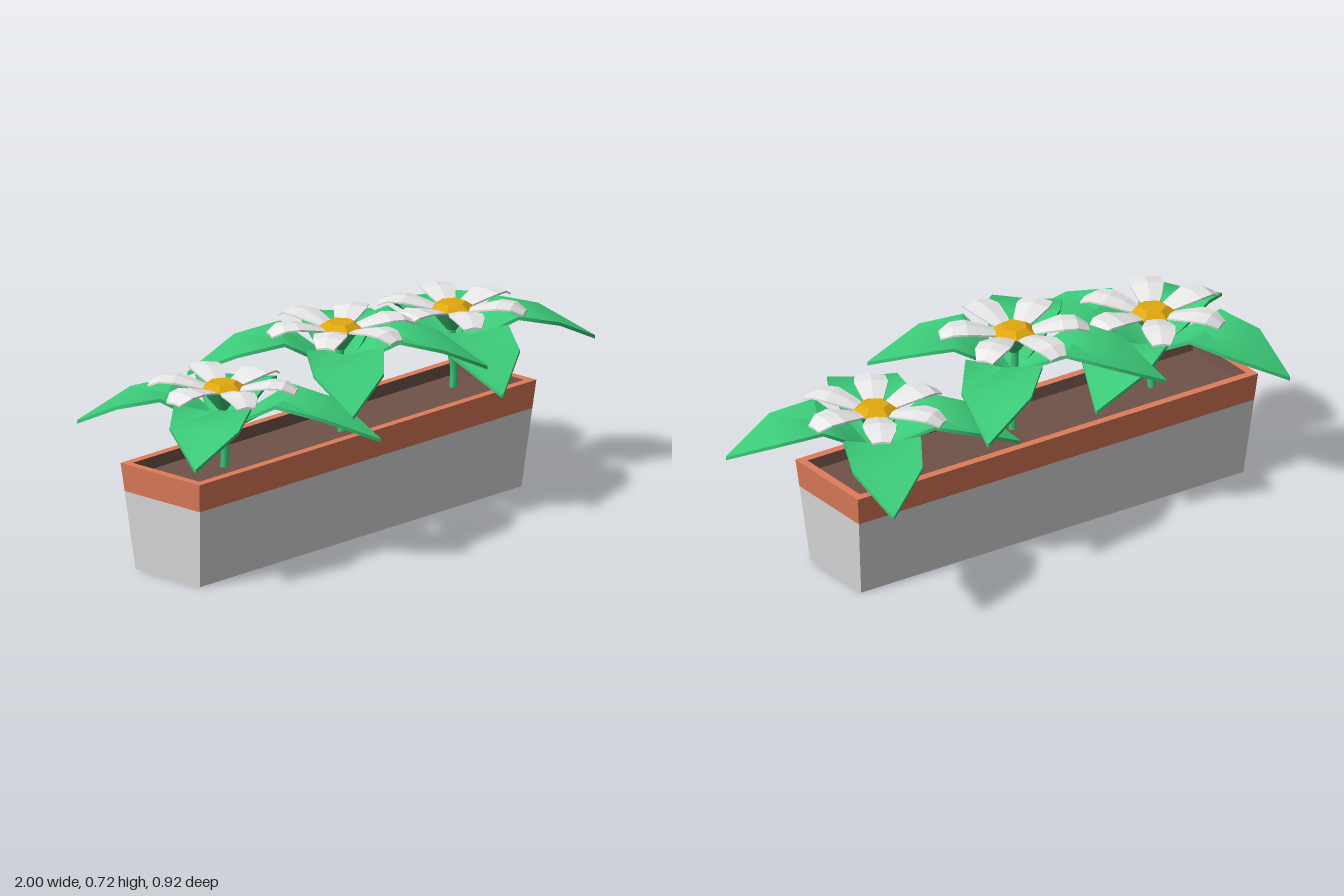
import * as THREE from 'three';
import { toCreasedNormals } from 'three/addons/utils/BufferGeometryUtils.js';

const mat = (name, color) => {
  const m = new THREE.MeshStandardMaterial({ color });
  m.name = name;
  return m;
};

// Skin a list of equal-length closed rings; rings run anticlockwise seen from the far end.
function loft(rings, capStart, capEnd) {
  const pos = [];
  const tri = (a, b, c) => pos.push(...a, ...b, ...c);
  const n = rings[0].length;
  for (let i = 0; i < rings.length - 1; i++) {
    for (let j = 0; j < n; j++) {
      const k = (j + 1) % n;
      const a = rings[i][j], b = rings[i][k], c = rings[i + 1][k], d = rings[i + 1][j];
      tri(a, b, c);
      tri(a, c, d);
    }
  }
  const first = rings[0], last = rings[rings.length - 1];
  for (let j = 1; j < n - 1; j++) {
    if (capStart) tri(first[0], first[j + 1], first[j]);
    if (capEnd) tri(last[0], last[j], last[j + 1]);
  }
  const g = new THREE.BufferGeometry();
  g.setAttribute('position', new THREE.Float32BufferAttribute(pos, 3));
  g.computeVertexNormals();
  return g;
}

const rect = (w, d, y) => [[w / 2, y, d / 2], [w / 2, y, -d / 2], [-w / 2, y, -d / 2], [-w / 2, y, d / 2]];

// Thin leaf or petal along +x; each row is [distance, half width, middle height, edge height].
const blade = (rows, t) => loft(rows.map(([r, w, m, e]) => [
  [r, e, -w], [r, m, 0], [r, e, w], [r, e - t, w], [r, m - t, 0], [r, e - t, -w],
]), true, true);

const flat = (g) => {
  const f = g.index ? g.toNonIndexed() : g;
  f.computeVertexNormals();
  return f;
};

export function createModel() {
  const model = new THREE.Group();
  const body = mat('pale grey', 0xdcdcdc);
  const clay = mat('terracotta', 0xde7b5a);
  const earth = mat('soil brown', 0x70524a);
  const green = mat('leaf green', 0x3ccb79);
  const white = mat('petal white', 0xe8e8e8);
  const yellow = mat('yellow', 0xe0a810);

  const add = (parent, name, geometry, material) => {
    const m = new THREE.Mesh(geometry, material);
    m.name = name;
    parent.add(m);
    return m;
  };

  // Tapered trough, turned slightly
  const planter = new THREE.Group();
  planter.name = 'planter';
  planter.position.x = -0.088;
  planter.rotation.y = -0.035;
  model.add(planter);
  const seam = rect(1.603, 0.345, 0.272);
  const innerTop = rect(1.565, 0.305, 0.37);
  add(planter, 'trough', loft([rect(1.55, 0.296, 0), seam], true, false), body);
  add(planter, 'rim', loft([seam, rect(1.623, 0.363, 0.37), innerTop], false, false), clay);
  add(planter, 'soil', loft([innerTop, rect(1.555, 0.295, 0.33)], false, true), earth);

  // Shared plant shapes
  const leafGeo = toCreasedNormals(blade([
    [0.01, 0.015, 0.455, 0.46], [0.08, 0.075, 0.505, 0.525], [0.19, 0.13, 0.575, 0.595],
    [0.34, 0.117, 0.55, 0.556], [0.5, 0.003, 0.462, 0.462],
  ], 0.012), 0.8);
  const petalGeo = blade([
    [0.05, 0.026, 0.607, 0.605], [0.1, 0.042, 0.624, 0.618], [0.16, 0.057, 0.639, 0.631],
    [0.21, 0.051, 0.637, 0.629], [0.25, 0.03, 0.613, 0.608],
  ], 0.006);
  const centreGeo = flat(new THREE.LatheGeometry(
    [[0.05, 0.59], [0.076, 0.607], [0.046, 0.628], [0, 0.628]].map(([x, y]) => new THREE.Vector2(x, y)), 6));
  const calyxGeo = flat(new THREE.CylinderGeometry(0.075, 0.018, 0.07, 6));

  // Plants: position, lift, petal turn, and leaves as [angle in degrees, length scale]
  const plants = [
    { name: 'rightPlant', x: -0.605, z: -0.01, lift: 0, turn: 0,
      leaves: [[-120, 0.99], [150, 0.914], [60, 1.07], [-30, 0.96]] },
    { name: 'middlePlant', x: -0.05, z: 0.02, lift: 0.085, turn: 30,
      leaves: [[-135, 1.02], [-44, 1.1], [134, 1.05], [44, 0.98]] },
    { name: 'leftPlant', x: 0.565, z: -0.03, lift: 0, turn: -2,
      leaves: [[-60, 1.01], [30, 1], [120, 1.06], [210, 0.97]] },
  ];
  for (const p of plants) {
    const plant = new THREE.Group();
    plant.name = p.name;
    plant.position.set(p.x, p.lift, p.z);
    model.add(plant);

    // Slightly bent stem
    const foot = 0.32 - p.lift;
    const path = new THREE.CatmullRomCurve3([
      new THREE.Vector3(0.005, foot, 0), new THREE.Vector3(0.006, (foot + 0.46) / 2, 0.004),
      new THREE.Vector3(-0.004, 0.46, 0), new THREE.Vector3(0, 0.57, 0),
    ]);
    add(plant, 'stem', new THREE.TubeGeometry(path, 6, 0.014, 6), green);
    add(plant, 'calyx', calyxGeo, green).position.y = 0.568;

    for (const [angle, size] of p.leaves) {
      const leaf = add(plant, 'leaf', leafGeo, green);
      leaf.rotation.y = -THREE.MathUtils.degToRad(angle);
      leaf.scale.x = size;
    }

    // Flower head
    const flower = new THREE.Group();
    flower.name = 'flower';
    flower.rotation.y = THREE.MathUtils.degToRad(p.turn);
    plant.add(flower);
    add(flower, 'flowerCentre', centreGeo, yellow);
    for (let i = 0; i < 6; i++) {
      add(flower, 'petal', petalGeo, white).rotation.y = (i * Math.PI) / 3;
    }
  }
  return model;
}
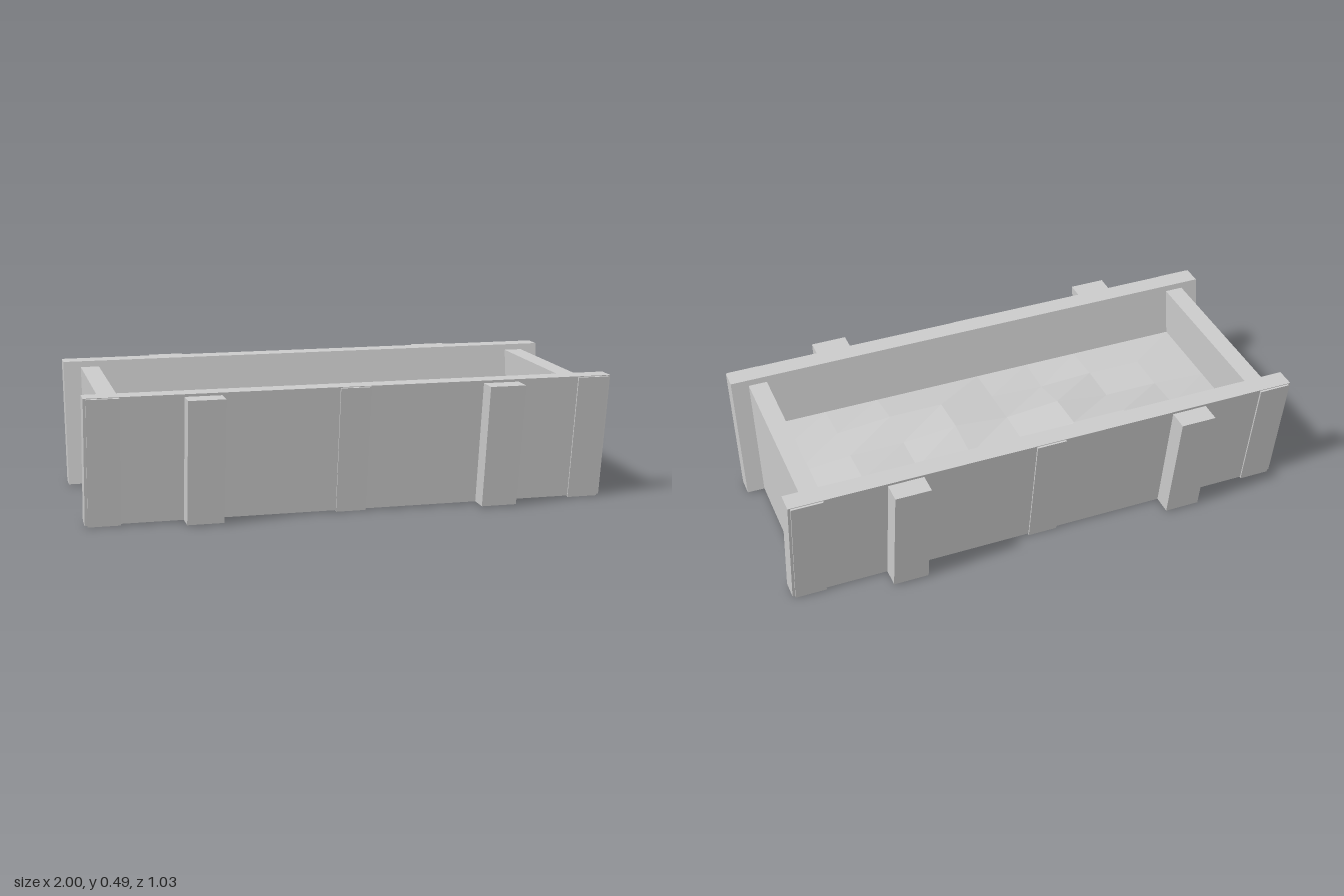
import * as THREE from 'three';

const material = new THREE.MeshStandardMaterial({ color: 0xcccccc, flatShading: true });

// Extrude a (z, y) profile along x from x0 to x1; side = -1 mirrors it to the back
function slab(name, profile, x0, x1, side = 1) {
  const shape = new THREE.Shape(profile.map(([z, y]) => new THREE.Vector2(z * side, y)));
  const geometry = new THREE.ExtrudeGeometry(shape, { depth: x1 - x0, bevelEnabled: false });
  geometry.rotateY(-Math.PI / 2).translate(x1, 0, 0);
  const mesh = new THREE.Mesh(geometry, material);
  mesh.name = name;
  return mesh;
}

// Uneven soil: a coarse grid, level at the rim and lumpy inside
function createSoil() {
  const rim = 0.28;
  const lumps = [
    [0.30, 0.33, 0.33, 0.30, 0.30, 0.30, 0.31],
    [0.29, 0.29, 0.32, 0.30, 0.32, 0.30, 0.30],
    [0.29, 0.29, 0.28, 0.29, 0.31, 0.31, 0.29],
  ];
  const geometry = new THREE.PlaneGeometry(1.72, 0.65, 8, 4).rotateX(-Math.PI / 2);
  const position = geometry.attributes.position;
  for (let i = 0; i < position.count; i++) {
    const column = i % 9, row = Math.floor(i / 9);
    position.setY(i, lumps[row - 1]?.[column - 1] ?? rim);
  }
  geometry.computeVertexNormals();
  const soil = new THREE.Mesh(geometry, material);
  soil.name = 'soil';
  return soil;
}

export function createModel() {
  const model = new THREE.Group();
  model.name = 'planterTrough';

  const wall = [[0.285, 0.005], [0.36, 0.005], [0.435, 0.49], [0.358, 0.49]];
  const batten = [[0.354, 0.002], [0.365, 0], [0.442, 0.486], [0.431, 0.488]];
  const post = [[0.355, 0.005], [0.438, 0.005], [0.514, 0.48], [0.428, 0.48]];

  // Long leaning walls with their thin battens and thick posts
  for (const side of [1, -1]) {
    const label = side > 0 ? 'front' : 'back';
    model.add(slab(label + 'Wall', wall, -1, 1, side));
    for (const [x0, x1] of [[-0.99, -0.87], [-0.06, 0.055], [0.87, 0.99]]) {
      model.add(slab(label + 'Batten', batten, x0, x1, side));
    }
    for (const [x0, x1] of [[-0.637, -0.5], [0.493, 0.63]]) {
      model.add(slab(label + 'Post', post, x0, x1, side));
    }
  }

  // Tapered end boards and the floor between the walls
  const end = [[-0.287, 0.005], [0.287, 0.005], [0.355, 0.467], [-0.355, 0.467]];
  model.add(slab('leftEnd', end, 0.86, 0.932));
  model.add(slab('rightEnd', end, -0.932, -0.86));
  const floor = [[-0.286, 0.005], [0.286, 0.005], [0.289, 0.035], [-0.289, 0.035]];
  model.add(slab('floor', floor, -0.86, 0.86));

  model.add(createSoil());
  return model;
}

-=-=-=-=-

(Description of the task)
Scan the entries above for the line containing "and lumpy inside", and copy it and all lines after it exactly, down to and including the line containing "const column = i".

(Answer to the exercise)
// Uneven soil: a coarse grid, level at the rim and lumpy inside
function createSoil() {
  const rim = 0.28;
  const lumps = [
    [0.30, 0.33, 0.33, 0.30, 0.30, 0.30, 0.31],
    [0.29, 0.29, 0.32, 0.30, 0.32, 0.30, 0.30],
    [0.29, 0.29, 0.28, 0.29, 0.31, 0.31, 0.29],
  ];
  const geometry = new THREE.PlaneGeometry(1.72, 0.65, 8, 4).rotateX(-Math.PI / 2);
  const position = geometry.attributes.position;
  for (let i = 0; i < position.count; i++) {
    const column = i % 9, row = Math.floor(i / 9);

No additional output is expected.